In a fractional factorial experiment when certain factor effects cannot be estimated uniquely, they are said to be aliased.
An effect that systematically distorts a statistical result or estimate, preventing it from representing the true quantity of interest.
The tendency of data to cluster around some value. Central tendency is usually expressed by a measure of location such as the mean, median, or mode.
An experiment in which the treatments (experimental conditions) that are to be studied are included in the experiment. The data from the experiment are used to evaluate the treatments.
When a factorial experiment is run in blocks and the blocks are too small to contain a complete replicate of the experiment, one can run a fraction of the replicate in each block, but this results in losing information on some effects.

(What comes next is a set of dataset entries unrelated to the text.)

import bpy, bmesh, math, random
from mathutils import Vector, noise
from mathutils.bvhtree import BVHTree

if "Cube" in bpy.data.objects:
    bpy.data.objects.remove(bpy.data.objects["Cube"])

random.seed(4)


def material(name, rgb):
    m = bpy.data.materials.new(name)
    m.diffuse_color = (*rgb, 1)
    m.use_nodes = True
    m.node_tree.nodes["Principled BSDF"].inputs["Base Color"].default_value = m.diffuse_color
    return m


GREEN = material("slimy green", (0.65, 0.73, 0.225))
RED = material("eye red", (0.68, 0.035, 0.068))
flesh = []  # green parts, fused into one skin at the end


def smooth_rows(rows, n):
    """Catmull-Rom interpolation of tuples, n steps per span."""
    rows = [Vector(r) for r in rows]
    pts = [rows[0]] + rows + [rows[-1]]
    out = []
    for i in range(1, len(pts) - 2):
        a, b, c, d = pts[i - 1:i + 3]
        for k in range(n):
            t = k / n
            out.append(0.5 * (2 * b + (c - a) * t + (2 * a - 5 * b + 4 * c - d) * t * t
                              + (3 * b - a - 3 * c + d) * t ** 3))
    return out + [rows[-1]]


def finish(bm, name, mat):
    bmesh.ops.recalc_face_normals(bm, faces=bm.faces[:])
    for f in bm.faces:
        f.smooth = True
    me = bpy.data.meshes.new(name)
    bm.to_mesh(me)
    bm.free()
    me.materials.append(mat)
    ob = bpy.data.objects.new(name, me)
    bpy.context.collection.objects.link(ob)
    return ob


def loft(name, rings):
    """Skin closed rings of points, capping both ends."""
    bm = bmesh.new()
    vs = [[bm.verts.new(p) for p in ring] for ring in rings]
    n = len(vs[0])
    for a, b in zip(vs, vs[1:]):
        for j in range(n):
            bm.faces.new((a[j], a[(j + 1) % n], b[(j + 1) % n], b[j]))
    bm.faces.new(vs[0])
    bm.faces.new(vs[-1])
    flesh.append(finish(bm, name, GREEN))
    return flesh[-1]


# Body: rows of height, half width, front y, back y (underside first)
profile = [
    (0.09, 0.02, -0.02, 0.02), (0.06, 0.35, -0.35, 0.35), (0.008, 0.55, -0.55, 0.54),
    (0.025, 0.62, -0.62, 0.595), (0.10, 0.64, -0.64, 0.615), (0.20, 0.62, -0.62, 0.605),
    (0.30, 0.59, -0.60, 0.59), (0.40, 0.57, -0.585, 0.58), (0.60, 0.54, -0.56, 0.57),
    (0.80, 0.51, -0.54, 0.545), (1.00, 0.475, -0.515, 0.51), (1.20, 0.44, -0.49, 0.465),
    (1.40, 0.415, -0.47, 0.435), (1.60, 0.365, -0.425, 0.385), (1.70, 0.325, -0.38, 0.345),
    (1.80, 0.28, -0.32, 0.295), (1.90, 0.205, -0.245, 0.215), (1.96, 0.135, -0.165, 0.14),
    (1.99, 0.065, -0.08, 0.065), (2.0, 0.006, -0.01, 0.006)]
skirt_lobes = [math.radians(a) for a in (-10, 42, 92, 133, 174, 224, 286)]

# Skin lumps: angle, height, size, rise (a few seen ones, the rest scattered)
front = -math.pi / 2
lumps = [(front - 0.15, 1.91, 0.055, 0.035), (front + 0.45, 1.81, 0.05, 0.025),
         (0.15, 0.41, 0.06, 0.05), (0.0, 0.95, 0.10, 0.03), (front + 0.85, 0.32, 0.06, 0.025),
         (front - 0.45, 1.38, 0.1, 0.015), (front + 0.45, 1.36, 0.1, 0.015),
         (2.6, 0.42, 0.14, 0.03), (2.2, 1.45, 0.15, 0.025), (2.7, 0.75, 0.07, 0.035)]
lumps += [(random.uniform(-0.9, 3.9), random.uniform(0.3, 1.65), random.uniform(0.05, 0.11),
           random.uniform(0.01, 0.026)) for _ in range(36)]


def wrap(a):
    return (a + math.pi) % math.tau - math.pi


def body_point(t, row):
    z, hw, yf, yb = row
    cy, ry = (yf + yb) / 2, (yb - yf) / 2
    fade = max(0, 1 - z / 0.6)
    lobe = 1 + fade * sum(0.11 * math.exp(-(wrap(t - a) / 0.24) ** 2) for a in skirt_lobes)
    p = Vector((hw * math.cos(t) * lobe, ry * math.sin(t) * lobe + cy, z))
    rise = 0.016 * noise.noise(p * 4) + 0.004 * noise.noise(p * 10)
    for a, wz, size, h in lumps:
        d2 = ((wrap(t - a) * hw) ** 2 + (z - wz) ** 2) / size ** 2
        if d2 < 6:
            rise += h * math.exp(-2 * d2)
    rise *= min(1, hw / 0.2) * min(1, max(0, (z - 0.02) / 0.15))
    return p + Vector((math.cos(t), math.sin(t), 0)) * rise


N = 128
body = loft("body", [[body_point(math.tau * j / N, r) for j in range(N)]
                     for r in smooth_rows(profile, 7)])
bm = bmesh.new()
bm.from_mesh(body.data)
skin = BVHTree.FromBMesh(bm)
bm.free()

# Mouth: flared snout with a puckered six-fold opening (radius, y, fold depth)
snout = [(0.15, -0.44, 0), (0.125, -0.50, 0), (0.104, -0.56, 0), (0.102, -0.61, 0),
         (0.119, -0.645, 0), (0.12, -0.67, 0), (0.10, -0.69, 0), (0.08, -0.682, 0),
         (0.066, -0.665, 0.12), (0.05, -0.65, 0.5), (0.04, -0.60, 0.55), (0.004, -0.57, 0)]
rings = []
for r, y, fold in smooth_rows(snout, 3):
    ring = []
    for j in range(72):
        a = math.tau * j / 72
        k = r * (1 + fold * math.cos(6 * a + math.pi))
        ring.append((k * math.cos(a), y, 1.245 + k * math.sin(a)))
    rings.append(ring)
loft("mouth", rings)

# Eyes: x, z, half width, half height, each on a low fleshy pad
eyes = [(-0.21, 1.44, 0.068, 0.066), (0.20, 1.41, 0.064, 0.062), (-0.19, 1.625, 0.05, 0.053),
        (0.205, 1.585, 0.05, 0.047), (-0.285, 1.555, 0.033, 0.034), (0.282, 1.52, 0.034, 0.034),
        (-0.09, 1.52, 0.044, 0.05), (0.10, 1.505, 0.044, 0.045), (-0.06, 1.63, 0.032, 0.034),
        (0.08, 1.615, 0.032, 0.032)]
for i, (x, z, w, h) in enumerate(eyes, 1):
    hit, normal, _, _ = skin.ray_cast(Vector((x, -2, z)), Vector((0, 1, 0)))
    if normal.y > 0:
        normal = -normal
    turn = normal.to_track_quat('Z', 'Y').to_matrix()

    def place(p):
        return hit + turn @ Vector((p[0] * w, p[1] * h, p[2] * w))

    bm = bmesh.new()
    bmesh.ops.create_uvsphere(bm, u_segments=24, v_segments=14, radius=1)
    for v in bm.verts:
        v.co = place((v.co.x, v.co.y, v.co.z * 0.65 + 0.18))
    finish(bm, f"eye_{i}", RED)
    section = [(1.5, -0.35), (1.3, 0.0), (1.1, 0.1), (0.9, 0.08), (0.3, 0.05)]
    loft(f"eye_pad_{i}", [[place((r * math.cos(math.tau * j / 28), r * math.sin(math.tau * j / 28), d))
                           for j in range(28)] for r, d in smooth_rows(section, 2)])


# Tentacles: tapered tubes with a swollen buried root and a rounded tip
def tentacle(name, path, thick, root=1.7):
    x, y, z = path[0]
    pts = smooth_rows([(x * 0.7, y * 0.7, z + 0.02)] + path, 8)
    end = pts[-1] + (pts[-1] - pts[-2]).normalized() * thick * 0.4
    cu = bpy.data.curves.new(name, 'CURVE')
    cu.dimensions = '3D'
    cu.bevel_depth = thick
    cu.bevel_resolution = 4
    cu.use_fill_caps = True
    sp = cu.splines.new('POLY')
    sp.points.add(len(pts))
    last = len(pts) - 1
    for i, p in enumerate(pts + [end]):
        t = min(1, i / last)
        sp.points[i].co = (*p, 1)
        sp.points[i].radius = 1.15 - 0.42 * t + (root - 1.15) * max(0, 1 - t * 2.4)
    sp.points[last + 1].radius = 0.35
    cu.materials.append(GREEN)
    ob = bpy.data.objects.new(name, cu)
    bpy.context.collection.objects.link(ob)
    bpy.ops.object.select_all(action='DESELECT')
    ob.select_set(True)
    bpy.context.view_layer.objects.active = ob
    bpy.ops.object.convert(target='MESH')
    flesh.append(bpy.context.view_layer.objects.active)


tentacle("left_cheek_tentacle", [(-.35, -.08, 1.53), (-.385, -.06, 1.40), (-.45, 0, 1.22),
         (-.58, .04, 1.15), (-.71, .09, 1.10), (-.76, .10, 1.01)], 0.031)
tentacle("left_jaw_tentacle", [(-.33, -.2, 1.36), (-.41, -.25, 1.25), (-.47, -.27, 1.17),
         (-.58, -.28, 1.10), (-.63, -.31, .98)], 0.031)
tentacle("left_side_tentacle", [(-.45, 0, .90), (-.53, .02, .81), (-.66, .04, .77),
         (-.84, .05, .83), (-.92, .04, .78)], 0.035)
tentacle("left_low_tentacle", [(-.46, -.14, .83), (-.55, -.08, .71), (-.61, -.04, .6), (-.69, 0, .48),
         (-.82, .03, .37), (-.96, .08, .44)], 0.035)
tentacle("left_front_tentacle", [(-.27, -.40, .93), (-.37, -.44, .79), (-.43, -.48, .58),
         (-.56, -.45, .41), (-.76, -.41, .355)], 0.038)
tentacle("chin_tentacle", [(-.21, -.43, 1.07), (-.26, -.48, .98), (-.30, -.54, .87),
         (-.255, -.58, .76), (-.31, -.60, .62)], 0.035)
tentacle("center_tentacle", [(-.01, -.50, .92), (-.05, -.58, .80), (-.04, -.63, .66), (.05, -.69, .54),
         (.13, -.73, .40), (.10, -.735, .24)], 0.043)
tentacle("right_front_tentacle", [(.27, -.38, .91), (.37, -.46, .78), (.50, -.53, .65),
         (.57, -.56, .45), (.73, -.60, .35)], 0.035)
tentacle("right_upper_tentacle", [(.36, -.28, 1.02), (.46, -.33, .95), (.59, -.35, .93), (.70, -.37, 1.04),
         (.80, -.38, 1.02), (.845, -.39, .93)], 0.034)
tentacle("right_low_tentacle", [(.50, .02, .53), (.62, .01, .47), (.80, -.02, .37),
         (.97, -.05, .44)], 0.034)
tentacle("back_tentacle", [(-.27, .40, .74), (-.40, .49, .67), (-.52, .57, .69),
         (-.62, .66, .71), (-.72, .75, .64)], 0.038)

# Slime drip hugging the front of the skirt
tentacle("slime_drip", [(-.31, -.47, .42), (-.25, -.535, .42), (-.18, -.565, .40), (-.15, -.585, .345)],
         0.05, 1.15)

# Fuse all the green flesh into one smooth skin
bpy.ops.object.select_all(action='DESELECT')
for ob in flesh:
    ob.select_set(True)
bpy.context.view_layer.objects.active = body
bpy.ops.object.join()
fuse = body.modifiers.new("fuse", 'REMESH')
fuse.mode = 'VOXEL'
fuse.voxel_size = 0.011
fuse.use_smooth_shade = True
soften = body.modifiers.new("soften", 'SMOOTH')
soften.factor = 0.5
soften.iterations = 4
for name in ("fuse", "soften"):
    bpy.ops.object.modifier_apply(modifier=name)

These effects are linked with or confounded with the blocks. In general, when two factors are varied such that their individual effects cannot be determined separately, their effects are said to be confounded.
The probability 1?a associated with a conidence interval expressing the probability that the stated interval will contain the true parameter value.
A tabular arrangement expressing the assignment of members of a data set according to two or more categories or classiication criteria
Continuous random variable.
A random variable with an interval (either inite or ininite) of real numbers for its range.
A graphical display used to monitor a process. It usually consists of a horizontal center line corresponding to the in-control value of the parameter that is being monitored and lower and upper control limits. The control limits are determined by statistical criteria and are not arbitrary, nor are they related to speciication limits. If sample points fall within the control limits, the process is said to be in-control, or free from assignable causes. Points beyond the control limits indicate an out-of-control process; that is, assignable causes are likely present. This signals the need to ind and remove the assignable causes.
In regression, Cook’s distance is a measure of the inluence of each individual observation on the estimates of the regression model parameters. It expresses the distance that the vector of model parameter estimates with the ith observation removed lies from the vector of model parameter estimates based on all observations. Large values of Cook’s distance indicate that the observation is inluential.
Cumulative distribution function
For a random variable X, the function of X deined as PX x ( ) ? that is used to specify the probability distribution.
The response variable in regression or a designed experiment.
A matrix that provides the tests that are to be conducted in an experiment.
Discrete uniform random variable
A discrete random variable with a inite range and constant probability mass function.
A study in which a sample from a population is used to make inference to the population. See Analytic study
Erlang random variable
A continuous random variable that is the sum of a ixed number of independent, exponential random variables.
Error mean square
The error sum of squares divided by its number of degrees of freedom.
Error of estimation
The difference between an estimated value and the true value.
A series of tests in which changes are made to the system under study
A model that contains only irstorder terms. For example, the irst-order response surface model in two variables is y xx = + ?? ? ? 0 11 2 2 + + . A irst-order model is also called a main effects model